EXERCISE DIRECTIONS:
The line holding "# Foliage tiers, each" is the last one to output; start at the first line of the data, keep every line in between exactly, and leave out pictures.

DATA TO EXAMINE:
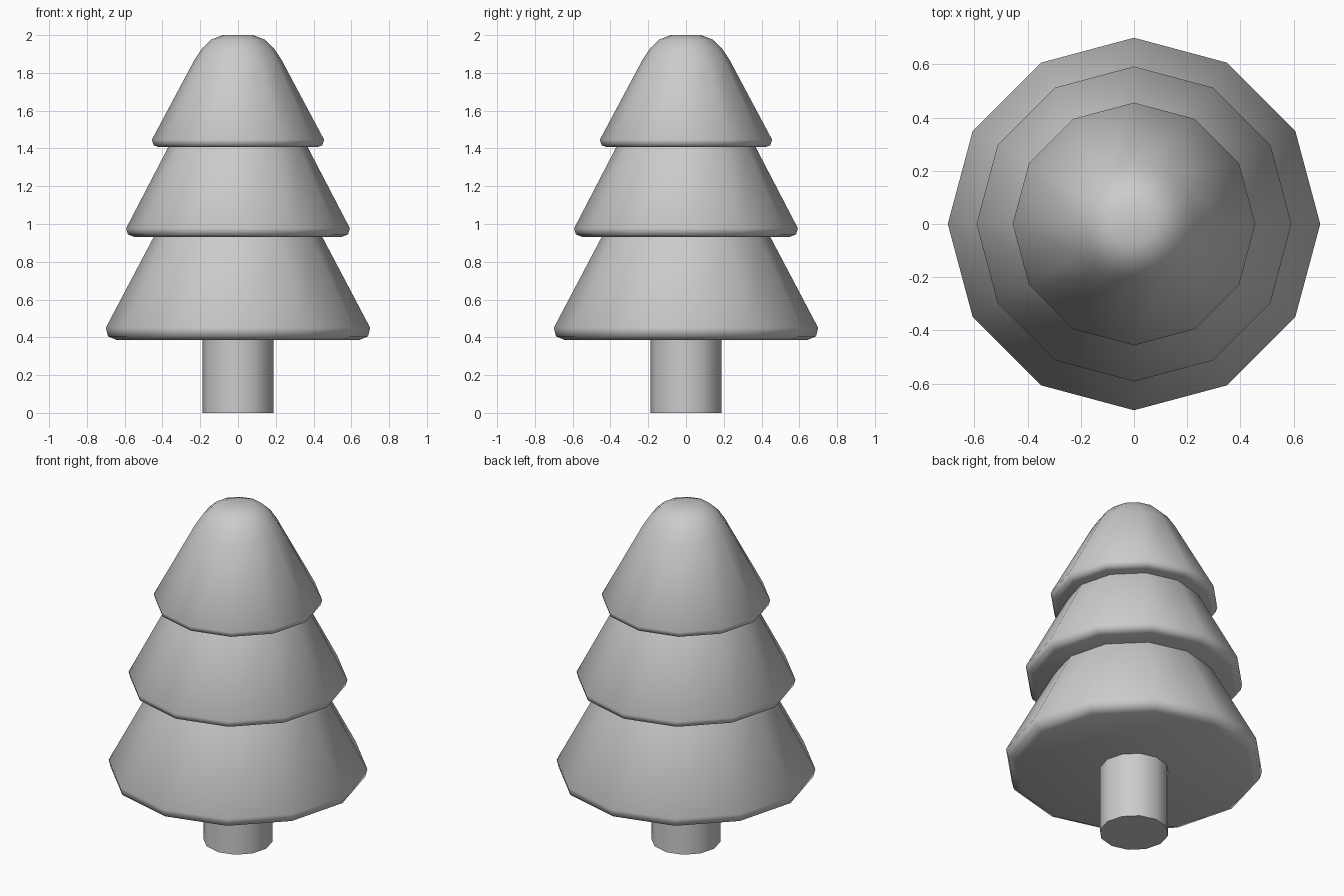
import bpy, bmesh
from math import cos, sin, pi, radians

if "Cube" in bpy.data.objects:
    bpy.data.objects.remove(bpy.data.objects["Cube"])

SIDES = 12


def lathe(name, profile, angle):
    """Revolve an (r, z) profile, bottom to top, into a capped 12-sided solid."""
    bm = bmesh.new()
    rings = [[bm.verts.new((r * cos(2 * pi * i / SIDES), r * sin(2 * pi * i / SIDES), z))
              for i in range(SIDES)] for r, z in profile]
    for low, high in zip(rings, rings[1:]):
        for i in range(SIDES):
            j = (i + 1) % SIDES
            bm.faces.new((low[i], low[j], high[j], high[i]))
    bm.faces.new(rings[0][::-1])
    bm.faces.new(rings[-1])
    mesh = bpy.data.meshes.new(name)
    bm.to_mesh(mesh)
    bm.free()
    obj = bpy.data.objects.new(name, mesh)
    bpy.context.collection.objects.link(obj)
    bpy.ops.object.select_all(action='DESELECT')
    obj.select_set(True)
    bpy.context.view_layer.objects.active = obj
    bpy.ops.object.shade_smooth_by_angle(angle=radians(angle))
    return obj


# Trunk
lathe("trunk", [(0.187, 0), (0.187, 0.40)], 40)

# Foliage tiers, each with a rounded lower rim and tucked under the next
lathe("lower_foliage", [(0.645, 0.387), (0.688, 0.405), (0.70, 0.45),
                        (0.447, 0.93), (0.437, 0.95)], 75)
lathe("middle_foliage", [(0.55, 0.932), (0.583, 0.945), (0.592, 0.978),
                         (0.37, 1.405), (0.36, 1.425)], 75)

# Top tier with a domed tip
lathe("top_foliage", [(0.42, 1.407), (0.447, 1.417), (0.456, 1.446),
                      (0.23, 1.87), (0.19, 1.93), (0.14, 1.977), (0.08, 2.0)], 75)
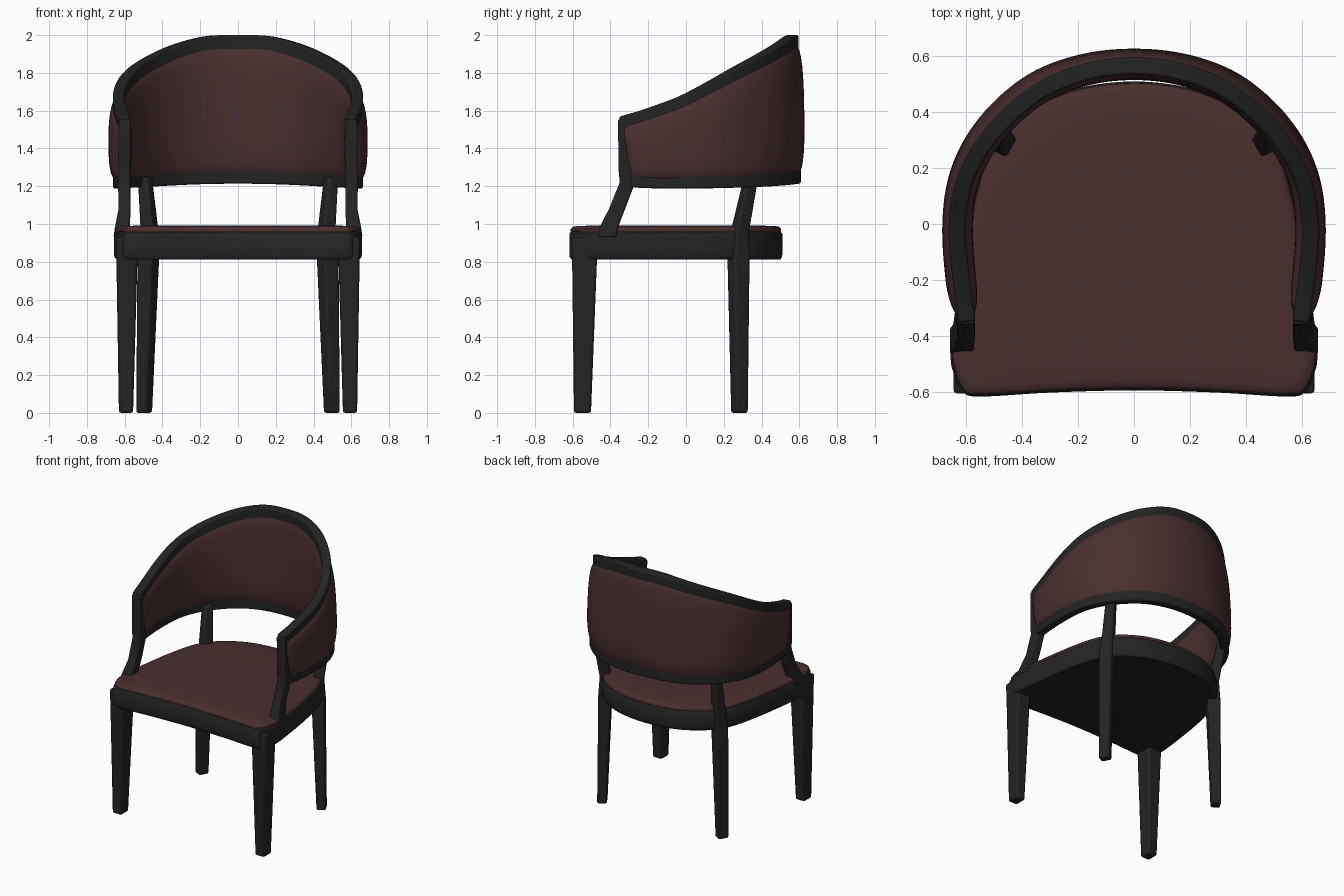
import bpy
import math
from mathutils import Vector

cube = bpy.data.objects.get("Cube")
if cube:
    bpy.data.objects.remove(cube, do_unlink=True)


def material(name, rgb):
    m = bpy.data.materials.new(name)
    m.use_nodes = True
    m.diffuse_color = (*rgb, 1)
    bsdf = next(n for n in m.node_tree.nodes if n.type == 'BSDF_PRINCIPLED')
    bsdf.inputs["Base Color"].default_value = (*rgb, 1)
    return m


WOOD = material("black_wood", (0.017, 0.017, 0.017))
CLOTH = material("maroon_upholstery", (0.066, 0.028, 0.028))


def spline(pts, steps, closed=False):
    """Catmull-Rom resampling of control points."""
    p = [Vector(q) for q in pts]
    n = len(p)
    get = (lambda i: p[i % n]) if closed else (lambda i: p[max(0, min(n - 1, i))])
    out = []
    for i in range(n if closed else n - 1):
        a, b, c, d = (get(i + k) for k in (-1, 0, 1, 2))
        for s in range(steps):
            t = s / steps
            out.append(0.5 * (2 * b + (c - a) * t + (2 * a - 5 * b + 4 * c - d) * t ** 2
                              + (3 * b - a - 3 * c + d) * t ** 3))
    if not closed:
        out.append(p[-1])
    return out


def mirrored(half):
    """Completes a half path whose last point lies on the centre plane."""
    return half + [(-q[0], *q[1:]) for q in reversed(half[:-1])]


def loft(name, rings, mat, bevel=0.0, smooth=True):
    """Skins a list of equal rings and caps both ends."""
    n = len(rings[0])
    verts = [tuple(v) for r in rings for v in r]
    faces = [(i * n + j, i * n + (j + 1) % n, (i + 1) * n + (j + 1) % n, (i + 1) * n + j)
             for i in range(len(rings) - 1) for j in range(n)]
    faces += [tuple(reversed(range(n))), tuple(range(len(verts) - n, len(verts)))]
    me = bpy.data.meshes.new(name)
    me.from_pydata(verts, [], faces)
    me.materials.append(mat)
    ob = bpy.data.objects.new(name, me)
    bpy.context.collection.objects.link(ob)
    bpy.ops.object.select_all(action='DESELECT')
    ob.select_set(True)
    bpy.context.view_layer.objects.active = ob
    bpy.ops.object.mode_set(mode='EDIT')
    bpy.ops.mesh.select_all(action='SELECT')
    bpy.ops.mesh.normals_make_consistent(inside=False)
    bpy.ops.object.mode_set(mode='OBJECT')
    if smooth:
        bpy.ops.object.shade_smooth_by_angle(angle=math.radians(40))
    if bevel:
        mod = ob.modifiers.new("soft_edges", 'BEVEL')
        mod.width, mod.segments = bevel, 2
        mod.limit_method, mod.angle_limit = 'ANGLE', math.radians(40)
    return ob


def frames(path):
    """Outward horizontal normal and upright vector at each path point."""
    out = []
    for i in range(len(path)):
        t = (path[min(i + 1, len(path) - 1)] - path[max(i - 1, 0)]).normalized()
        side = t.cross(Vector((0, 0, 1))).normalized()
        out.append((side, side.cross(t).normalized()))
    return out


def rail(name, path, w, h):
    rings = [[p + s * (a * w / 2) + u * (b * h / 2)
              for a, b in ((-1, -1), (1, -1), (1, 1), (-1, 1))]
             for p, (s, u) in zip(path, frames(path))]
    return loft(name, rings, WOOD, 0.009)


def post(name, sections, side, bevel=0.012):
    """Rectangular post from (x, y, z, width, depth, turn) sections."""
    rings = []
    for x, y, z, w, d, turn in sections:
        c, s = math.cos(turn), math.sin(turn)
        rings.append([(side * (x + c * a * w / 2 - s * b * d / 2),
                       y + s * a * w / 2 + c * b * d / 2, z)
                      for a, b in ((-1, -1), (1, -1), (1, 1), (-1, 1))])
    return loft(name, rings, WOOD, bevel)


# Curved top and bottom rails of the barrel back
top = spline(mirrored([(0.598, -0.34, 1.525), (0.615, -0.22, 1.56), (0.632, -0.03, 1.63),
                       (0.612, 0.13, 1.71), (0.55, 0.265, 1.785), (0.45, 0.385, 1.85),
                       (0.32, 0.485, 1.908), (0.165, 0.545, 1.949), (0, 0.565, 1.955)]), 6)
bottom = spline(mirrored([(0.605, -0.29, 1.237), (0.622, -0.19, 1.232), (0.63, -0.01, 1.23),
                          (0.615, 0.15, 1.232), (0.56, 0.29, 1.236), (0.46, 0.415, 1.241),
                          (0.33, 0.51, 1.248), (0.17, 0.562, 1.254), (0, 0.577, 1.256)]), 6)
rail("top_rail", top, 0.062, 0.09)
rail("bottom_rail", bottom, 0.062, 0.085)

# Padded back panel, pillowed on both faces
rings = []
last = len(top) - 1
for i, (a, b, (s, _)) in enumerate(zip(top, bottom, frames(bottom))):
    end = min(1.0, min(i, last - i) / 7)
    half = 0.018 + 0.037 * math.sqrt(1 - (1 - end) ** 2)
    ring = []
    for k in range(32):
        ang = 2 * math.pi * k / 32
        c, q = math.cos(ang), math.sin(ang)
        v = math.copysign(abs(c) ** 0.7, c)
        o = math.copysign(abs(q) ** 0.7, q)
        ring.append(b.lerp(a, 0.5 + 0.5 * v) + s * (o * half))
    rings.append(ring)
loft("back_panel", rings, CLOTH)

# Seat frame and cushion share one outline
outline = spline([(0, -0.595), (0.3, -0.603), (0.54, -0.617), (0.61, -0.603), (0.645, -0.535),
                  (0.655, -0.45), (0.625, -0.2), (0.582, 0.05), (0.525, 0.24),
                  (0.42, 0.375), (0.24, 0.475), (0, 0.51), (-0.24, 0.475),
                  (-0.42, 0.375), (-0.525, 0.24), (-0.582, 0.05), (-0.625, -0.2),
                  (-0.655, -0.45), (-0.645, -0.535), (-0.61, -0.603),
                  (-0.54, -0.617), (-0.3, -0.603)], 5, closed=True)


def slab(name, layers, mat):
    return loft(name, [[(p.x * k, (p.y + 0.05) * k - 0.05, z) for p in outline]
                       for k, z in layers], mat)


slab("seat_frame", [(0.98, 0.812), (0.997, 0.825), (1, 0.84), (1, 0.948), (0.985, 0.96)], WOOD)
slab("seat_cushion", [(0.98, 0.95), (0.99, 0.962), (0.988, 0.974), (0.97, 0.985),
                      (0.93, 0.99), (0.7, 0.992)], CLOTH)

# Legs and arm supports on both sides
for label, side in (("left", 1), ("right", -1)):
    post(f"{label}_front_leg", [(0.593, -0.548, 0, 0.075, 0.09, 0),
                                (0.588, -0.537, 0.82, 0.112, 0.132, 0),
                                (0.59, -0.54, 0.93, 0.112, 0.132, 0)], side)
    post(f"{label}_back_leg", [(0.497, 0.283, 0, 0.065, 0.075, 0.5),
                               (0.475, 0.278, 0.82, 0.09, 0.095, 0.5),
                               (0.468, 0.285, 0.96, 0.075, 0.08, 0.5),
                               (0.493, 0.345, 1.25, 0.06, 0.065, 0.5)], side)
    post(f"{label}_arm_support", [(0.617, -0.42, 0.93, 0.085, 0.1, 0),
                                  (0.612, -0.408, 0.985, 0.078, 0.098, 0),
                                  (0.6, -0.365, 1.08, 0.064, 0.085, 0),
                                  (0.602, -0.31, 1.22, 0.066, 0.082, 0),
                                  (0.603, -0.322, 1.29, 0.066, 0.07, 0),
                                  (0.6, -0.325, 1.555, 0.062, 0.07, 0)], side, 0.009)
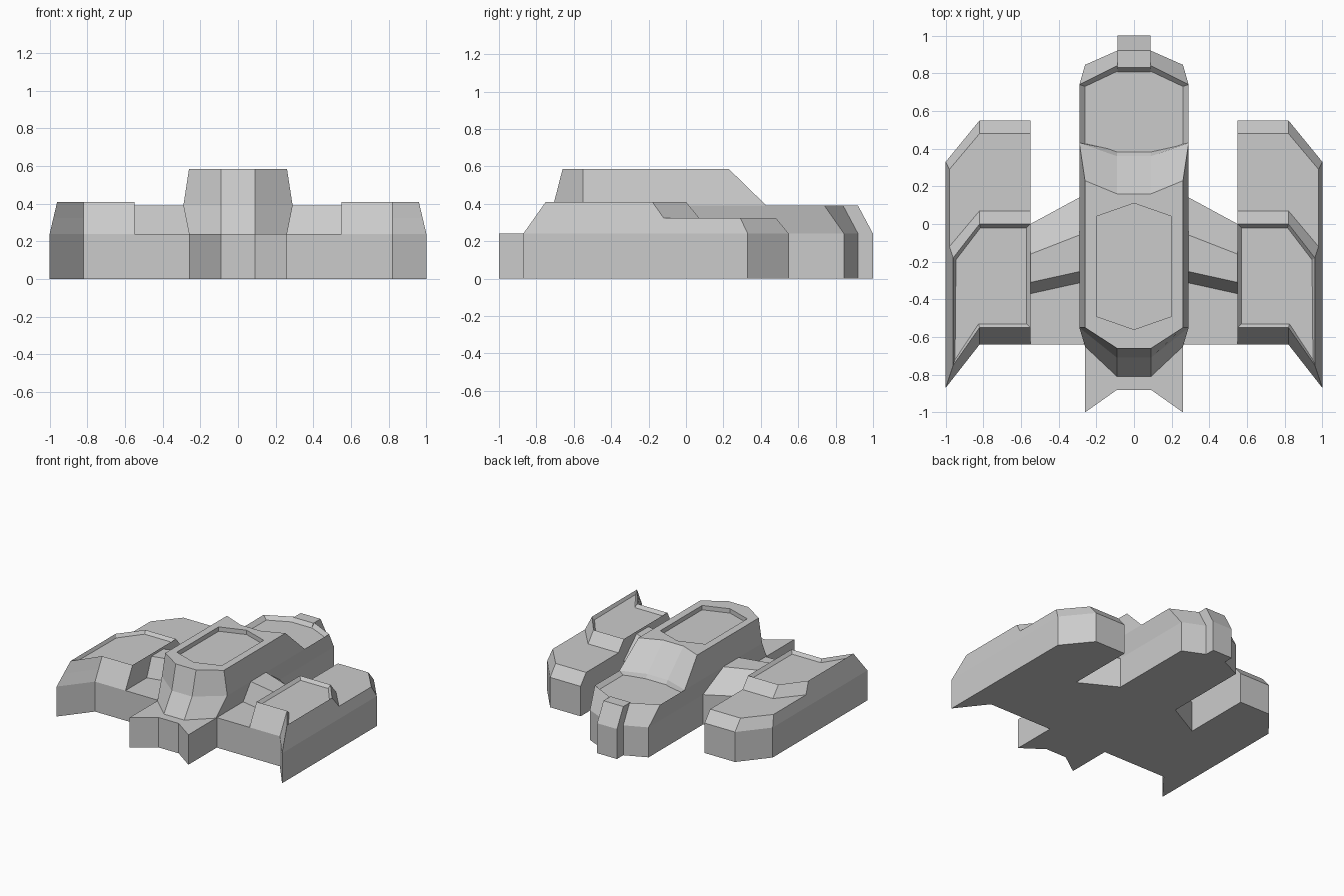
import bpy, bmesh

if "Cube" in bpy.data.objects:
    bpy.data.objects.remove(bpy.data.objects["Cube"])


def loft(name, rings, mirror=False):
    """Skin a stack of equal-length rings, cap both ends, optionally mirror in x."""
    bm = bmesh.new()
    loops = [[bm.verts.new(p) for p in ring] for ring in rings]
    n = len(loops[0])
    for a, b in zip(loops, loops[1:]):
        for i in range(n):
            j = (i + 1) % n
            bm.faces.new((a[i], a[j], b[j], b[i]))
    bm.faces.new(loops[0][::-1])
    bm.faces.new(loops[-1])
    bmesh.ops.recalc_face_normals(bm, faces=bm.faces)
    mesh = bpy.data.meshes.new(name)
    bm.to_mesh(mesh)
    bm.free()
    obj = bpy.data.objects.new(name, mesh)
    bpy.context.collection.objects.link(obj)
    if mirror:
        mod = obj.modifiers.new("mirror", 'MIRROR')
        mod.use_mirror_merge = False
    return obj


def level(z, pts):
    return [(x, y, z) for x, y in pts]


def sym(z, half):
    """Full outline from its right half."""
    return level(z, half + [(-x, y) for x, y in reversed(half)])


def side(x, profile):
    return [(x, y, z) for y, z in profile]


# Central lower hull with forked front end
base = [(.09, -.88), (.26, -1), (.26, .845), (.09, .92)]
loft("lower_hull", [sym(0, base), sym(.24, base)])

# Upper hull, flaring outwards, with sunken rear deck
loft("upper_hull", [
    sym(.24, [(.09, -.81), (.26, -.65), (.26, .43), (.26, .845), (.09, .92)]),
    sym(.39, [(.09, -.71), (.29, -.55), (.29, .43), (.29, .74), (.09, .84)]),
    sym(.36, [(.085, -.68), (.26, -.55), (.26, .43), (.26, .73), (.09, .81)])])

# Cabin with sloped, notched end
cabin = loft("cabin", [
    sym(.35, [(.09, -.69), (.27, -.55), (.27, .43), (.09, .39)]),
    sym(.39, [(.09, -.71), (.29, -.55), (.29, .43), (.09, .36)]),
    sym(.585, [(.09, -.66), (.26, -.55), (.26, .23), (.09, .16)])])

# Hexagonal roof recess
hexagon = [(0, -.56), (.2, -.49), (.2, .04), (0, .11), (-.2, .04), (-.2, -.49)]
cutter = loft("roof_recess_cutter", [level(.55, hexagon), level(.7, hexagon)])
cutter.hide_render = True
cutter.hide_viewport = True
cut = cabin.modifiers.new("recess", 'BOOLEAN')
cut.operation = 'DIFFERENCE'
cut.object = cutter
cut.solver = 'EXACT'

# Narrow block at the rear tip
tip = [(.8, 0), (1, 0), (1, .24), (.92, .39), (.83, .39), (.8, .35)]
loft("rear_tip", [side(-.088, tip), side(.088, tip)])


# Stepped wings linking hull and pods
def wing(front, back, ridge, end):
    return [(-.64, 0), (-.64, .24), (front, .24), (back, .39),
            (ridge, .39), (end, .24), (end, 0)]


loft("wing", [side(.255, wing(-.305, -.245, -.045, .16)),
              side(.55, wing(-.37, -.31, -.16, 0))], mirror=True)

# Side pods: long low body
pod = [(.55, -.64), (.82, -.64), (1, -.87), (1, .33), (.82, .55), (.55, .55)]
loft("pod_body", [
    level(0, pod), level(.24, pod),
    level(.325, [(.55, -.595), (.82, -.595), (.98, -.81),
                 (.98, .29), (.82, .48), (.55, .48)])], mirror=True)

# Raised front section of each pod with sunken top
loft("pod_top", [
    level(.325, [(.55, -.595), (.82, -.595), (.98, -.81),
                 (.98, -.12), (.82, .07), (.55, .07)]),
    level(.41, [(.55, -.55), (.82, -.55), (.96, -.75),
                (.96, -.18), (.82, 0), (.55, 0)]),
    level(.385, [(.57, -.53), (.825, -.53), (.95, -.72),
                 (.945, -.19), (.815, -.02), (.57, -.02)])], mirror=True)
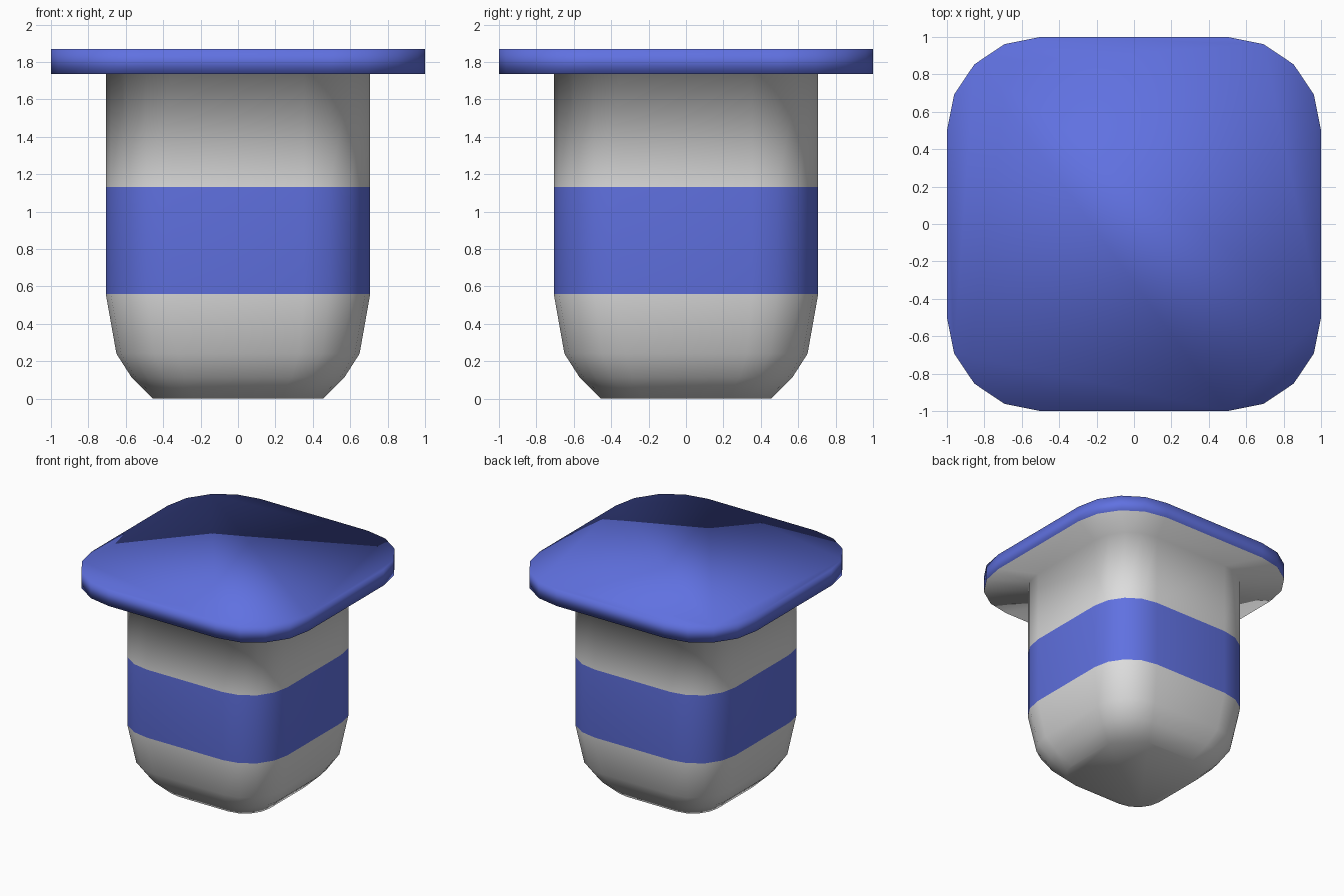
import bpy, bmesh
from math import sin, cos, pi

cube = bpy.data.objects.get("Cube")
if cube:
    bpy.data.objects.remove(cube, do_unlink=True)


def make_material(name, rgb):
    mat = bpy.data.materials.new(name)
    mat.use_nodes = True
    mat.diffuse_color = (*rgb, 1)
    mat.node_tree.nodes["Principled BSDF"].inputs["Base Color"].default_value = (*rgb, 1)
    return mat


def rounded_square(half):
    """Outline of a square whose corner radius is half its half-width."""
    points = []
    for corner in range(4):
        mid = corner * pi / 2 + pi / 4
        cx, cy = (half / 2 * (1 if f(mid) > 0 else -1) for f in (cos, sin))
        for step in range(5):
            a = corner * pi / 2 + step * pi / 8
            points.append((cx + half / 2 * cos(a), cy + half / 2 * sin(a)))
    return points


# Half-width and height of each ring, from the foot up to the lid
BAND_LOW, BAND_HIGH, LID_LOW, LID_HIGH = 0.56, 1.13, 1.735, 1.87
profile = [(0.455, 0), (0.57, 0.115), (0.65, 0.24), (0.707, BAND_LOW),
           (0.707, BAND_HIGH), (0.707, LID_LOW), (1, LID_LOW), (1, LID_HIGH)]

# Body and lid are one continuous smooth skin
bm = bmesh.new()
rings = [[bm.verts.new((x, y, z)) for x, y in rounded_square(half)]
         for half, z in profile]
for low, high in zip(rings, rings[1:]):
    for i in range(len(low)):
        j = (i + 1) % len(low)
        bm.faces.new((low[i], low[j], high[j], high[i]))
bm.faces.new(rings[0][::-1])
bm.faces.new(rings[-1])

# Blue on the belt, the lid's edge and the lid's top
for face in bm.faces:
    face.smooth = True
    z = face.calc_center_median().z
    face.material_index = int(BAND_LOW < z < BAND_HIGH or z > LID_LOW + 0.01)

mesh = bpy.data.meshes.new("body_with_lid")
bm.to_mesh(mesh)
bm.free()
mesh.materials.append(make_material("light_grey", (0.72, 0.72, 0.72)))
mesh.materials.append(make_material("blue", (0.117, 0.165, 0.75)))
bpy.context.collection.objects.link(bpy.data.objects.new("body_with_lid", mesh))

RESPONSE TO THE EXERCISE:
import bpy, bmesh
from math import cos, sin, pi, radians

if "Cube" in bpy.data.objects:
    bpy.data.objects.remove(bpy.data.objects["Cube"])

SIDES = 12


def lathe(name, profile, angle):
    """Revolve an (r, z) profile, bottom to top, into a capped 12-sided solid."""
    bm = bmesh.new()
    rings = [[bm.verts.new((r * cos(2 * pi * i / SIDES), r * sin(2 * pi * i / SIDES), z))
              for i in range(SIDES)] for r, z in profile]
    for low, high in zip(rings, rings[1:]):
        for i in range(SIDES):
            j = (i + 1) % SIDES
            bm.faces.new((low[i], low[j], high[j], high[i]))
    bm.faces.new(rings[0][::-1])
    bm.faces.new(rings[-1])
    mesh = bpy.data.meshes.new(name)
    bm.to_mesh(mesh)
    bm.free()
    obj = bpy.data.objects.new(name, mesh)
    bpy.context.collection.objects.link(obj)
    bpy.ops.object.select_all(action='DESELECT')
    obj.select_set(True)
    bpy.context.view_layer.objects.active = obj
    bpy.ops.object.shade_smooth_by_angle(angle=radians(angle))
    return obj


# Trunk
lathe("trunk", [(0.187, 0), (0.187, 0.40)], 40)

# Foliage tiers, each with a rounded lower rim and tucked under the next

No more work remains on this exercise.